words Lin Stone // photo Craig Thomas
Cameron (Cami) Davis is a senior lecturer with the Department of Art and Art History and a Sustainability Fellow at the University of Vermont. She teaches painting, drawing, and courses on art, ecology and community. Davis considers her paintings to be her primary vehicle for exploring issues of conscious perceptions and living sustainably in a warming world.
Artist and Environmentalist?
“I’ve been occupied with concern about climate change for the last 12 years and am a member of an eco-artists’ network. But I don’t like to paint botanical drawings that are divorced from context in the world; they seem empty and sad to me. I try to paint my love and concern for earth with a great deal of context and want my paintings to be more of a loving conversation with earth—an emotional aquifer.
I want to elicit a contemplative and immersive gaze, one where viewers are drawn deeper into the shadows and shapes, images and emptiness, and take note of where the dappled light falls when it emerges from dark…“
“I have an enormous sense of loss and grief when I realize the meaning and implication of glaciers melting and seas rising, so I try to paint this parallel sense of grief and beauty, loss and renewal, and most particularly, [environmental] emergency and emergence.“
Davis recently co-produced a choral and chamber music performance, the Emergent Universe Oratorio, a composition that described the creation of the universe and included the installation of twelve paintings Davis created for the set. The series’ title, Endless Spring, is Davis’ reference to one of the Buddhist terms for enlightenment or awakening.
“I collaborated on this project with composer Sam Guarnarccia. The Oratorio was a love song to the earth and to the emergent universe. It was extraordinary to pair orchestral and choral music, paintings, spoken word and birds cooing in the eaves as we sang out in the beautiful Breeding Barn at Shelburne Farms.
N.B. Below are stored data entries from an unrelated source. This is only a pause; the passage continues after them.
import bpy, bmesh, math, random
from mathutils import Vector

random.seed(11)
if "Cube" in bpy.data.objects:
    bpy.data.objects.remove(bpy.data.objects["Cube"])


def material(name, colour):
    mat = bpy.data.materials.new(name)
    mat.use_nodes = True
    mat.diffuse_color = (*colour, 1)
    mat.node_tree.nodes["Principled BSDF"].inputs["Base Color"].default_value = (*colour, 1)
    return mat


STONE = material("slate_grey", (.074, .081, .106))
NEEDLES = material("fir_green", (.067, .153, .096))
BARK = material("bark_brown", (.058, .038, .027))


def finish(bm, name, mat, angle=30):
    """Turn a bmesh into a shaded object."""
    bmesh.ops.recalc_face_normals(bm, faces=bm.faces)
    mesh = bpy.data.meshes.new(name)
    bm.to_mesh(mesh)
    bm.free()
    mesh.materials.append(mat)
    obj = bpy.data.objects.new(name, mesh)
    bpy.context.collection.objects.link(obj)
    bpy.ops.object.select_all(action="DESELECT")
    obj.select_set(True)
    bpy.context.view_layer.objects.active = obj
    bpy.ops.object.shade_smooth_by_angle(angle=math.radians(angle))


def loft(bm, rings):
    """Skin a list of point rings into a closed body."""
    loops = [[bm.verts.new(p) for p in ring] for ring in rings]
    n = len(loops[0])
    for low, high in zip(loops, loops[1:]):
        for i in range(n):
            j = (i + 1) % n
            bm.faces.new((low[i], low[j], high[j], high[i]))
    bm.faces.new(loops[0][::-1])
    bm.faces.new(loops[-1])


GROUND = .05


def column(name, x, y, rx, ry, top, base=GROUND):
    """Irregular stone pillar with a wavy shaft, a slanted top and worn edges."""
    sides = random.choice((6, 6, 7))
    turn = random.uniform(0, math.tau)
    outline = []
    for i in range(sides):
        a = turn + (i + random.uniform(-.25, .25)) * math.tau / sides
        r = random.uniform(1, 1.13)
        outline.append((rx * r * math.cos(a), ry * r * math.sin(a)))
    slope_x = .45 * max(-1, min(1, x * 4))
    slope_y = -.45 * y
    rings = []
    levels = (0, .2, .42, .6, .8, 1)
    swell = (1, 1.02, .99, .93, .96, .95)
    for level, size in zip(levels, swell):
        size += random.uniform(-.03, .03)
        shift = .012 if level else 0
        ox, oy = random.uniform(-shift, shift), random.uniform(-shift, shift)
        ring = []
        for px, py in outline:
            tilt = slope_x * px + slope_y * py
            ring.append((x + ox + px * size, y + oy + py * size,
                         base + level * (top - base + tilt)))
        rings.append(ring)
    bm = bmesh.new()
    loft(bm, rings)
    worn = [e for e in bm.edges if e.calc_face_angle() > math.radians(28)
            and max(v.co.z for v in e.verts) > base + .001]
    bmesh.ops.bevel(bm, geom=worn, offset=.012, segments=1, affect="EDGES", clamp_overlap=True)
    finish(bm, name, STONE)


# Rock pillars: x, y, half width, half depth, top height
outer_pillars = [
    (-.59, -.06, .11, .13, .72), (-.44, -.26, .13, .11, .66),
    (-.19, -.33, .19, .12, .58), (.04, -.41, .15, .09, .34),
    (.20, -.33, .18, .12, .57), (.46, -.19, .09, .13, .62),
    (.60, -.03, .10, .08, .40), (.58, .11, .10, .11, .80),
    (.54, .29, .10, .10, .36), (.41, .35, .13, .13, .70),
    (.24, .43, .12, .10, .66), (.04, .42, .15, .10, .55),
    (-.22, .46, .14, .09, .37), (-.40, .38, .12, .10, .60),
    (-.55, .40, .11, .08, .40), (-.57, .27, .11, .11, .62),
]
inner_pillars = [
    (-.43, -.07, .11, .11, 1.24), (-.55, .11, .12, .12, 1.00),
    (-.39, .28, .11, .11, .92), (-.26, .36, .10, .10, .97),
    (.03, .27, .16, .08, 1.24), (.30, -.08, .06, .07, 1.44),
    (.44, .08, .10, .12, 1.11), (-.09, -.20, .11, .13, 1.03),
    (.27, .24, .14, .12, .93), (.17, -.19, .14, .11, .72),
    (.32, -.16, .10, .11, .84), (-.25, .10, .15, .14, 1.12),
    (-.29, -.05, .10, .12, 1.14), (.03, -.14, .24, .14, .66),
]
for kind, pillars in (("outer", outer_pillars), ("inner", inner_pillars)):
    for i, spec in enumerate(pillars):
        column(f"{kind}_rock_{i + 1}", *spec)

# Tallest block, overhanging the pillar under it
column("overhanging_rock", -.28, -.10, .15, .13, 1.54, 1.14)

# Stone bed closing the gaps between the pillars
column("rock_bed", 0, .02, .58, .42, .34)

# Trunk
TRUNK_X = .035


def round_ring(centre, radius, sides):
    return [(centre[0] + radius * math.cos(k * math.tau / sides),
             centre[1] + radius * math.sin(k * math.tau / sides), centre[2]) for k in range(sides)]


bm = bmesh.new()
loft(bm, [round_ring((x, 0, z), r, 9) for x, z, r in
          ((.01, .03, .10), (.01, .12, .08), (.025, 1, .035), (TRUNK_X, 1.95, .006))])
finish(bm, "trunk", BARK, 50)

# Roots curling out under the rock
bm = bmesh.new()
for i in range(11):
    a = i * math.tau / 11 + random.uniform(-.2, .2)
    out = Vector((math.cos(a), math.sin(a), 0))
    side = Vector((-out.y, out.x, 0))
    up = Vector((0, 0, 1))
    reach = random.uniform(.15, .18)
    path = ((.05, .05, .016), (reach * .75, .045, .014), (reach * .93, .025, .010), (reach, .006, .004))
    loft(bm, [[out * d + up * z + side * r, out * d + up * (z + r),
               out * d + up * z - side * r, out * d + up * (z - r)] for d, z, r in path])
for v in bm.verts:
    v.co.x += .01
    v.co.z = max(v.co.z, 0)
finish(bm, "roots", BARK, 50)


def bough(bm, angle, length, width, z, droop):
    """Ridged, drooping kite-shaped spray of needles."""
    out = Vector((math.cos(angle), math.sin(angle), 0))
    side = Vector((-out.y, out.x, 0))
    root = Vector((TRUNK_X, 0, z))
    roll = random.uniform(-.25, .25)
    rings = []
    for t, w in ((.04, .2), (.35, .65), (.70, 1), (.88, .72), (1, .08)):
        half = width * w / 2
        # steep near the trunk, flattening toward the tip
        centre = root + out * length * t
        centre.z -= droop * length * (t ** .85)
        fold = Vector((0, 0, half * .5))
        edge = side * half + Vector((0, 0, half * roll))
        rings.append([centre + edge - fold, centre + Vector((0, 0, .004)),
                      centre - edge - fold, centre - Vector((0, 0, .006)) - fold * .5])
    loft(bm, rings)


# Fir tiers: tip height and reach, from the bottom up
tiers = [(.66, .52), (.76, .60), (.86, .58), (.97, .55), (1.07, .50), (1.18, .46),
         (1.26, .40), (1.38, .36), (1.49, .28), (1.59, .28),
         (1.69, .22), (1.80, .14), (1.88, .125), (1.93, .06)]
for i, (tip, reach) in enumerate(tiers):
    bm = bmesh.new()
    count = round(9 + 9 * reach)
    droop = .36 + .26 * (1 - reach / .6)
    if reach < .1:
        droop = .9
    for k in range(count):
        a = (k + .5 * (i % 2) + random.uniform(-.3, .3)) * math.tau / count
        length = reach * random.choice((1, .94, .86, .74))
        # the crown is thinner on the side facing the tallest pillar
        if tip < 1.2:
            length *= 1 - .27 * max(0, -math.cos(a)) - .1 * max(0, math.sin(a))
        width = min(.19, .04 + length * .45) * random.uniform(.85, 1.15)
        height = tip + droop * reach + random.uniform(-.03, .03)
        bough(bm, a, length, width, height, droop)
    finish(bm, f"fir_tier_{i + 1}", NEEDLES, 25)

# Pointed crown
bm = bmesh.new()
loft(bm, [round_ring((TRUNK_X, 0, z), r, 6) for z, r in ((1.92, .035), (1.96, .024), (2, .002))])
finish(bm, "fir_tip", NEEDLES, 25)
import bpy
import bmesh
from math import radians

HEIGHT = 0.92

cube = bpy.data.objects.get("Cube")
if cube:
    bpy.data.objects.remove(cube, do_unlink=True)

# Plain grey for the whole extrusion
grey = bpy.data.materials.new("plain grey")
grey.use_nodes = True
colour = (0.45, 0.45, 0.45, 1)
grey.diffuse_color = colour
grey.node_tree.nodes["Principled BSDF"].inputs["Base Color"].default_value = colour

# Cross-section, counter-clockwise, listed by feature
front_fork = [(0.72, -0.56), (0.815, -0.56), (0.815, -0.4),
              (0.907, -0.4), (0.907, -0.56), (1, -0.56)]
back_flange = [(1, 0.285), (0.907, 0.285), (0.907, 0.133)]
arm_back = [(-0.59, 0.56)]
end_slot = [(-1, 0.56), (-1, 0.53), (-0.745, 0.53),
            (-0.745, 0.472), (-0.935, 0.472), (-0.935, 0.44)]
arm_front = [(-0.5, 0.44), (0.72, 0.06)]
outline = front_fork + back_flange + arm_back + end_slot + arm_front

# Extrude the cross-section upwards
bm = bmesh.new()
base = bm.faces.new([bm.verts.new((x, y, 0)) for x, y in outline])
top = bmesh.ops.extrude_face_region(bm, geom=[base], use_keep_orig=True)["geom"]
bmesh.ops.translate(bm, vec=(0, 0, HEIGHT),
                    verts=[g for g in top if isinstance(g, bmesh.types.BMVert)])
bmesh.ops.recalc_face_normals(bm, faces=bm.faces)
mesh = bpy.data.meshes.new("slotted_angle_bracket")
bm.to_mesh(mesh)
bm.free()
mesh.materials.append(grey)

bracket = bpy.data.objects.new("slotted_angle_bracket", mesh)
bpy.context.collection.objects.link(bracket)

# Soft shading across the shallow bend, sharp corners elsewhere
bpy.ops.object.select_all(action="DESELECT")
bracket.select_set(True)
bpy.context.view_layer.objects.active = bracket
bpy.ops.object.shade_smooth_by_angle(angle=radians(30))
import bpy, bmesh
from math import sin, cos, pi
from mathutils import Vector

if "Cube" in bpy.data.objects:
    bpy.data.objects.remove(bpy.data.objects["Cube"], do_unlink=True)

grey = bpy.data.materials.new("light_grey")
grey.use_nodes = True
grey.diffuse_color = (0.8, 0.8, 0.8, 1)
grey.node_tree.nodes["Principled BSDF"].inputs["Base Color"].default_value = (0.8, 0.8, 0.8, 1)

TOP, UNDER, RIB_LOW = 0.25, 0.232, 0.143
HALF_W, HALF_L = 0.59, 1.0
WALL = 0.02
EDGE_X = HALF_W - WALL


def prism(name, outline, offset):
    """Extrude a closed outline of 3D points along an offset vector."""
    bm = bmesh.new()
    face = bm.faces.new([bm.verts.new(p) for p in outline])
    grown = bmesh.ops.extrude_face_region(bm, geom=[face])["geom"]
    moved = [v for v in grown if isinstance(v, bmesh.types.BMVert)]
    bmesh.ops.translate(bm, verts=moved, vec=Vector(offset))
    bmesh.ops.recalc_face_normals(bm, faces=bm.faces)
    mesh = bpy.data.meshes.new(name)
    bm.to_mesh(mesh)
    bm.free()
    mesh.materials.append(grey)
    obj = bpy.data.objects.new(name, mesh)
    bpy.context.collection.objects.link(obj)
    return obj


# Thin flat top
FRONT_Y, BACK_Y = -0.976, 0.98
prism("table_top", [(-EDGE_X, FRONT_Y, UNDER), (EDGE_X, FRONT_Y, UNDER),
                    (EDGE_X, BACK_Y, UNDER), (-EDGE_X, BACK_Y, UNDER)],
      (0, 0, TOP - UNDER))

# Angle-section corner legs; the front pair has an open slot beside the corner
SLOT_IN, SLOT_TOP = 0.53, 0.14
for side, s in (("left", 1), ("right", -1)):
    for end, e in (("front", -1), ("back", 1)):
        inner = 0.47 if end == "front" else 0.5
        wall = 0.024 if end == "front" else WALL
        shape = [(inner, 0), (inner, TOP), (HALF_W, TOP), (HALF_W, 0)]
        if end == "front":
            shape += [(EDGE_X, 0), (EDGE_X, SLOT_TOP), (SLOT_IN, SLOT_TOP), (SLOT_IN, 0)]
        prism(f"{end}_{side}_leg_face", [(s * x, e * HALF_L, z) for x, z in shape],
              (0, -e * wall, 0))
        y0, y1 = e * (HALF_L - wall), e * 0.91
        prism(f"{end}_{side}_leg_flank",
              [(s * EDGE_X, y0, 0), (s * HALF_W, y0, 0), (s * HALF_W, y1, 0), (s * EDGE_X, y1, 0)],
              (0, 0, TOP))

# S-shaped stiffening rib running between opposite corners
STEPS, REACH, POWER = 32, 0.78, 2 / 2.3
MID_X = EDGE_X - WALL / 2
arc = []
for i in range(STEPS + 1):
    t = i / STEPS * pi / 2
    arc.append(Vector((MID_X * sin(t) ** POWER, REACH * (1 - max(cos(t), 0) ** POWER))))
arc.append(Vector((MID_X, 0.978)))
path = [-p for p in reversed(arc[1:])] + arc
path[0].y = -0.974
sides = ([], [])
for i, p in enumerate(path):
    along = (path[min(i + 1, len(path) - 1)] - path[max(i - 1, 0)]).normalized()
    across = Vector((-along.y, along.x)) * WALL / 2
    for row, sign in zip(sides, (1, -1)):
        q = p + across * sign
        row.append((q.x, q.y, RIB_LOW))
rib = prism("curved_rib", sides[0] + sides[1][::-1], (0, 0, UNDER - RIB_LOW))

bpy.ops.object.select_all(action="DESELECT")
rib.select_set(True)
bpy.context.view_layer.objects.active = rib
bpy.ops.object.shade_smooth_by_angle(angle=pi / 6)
Usually, when trying to tell the 13-billion year history of the creation of the universe, it involves loads of iconic images— humanity in relationship to time and space—huge Hubble space photos contrasted with men and the world at war.
“But I just couldn’t paint galaxies and Hubbles; my primary relationship is with the earth. So I have to start where I stand and have intimate knowledge. For example, in one the paintings for Endless Spring, “Tar Sands Tonglen,” I painted the background image of Tar Sands with white irises and petals—a symbol of the union of heaven and earth. As I painted further, things that I didn’t plan on emerged, such as petals lifting off from green stems and becoming little white orbs that floated across the canvas. On another canvas, I painted a melting glacier in Alaska with forget-me-nots in the foreground—where my home [garden forget-me-nots] meets the edge of a melting Alaskan glacier—here the blue flower petals float away like tears. Many of the later paintings have snowdrops and drifting petals too—the snowdrop seems a perfect metaphor for emergence—the first spring flower to push up out of the cold edge and blanket of snow. The painting “Prayer for the Monarchs” is a more literal piece: we saw just a couple of monarchs in the yard this year, but when my children were in first grade, we’d see hundreds.”
Why Make Art?
“Artistic expressions are one of the ways in which we digest information, experiences and find meaning in the world—like religion. We need the reflections of artists. But I think art does more than this—art can be pre-cognitive; it can anticipate and forward our understanding, as though it’s a tuning fork for culture. Further, whether thinking about the role of art on a quantum physics level or in a sensory shamanic manner, I’ve wondered this: ‘if I take notice and appreciate the earth, does it amplify earth as Gaia?’ So, perhaps these artistic gestures of mine are a little bit like clapping for Tinkerbelle—come back! I believe.”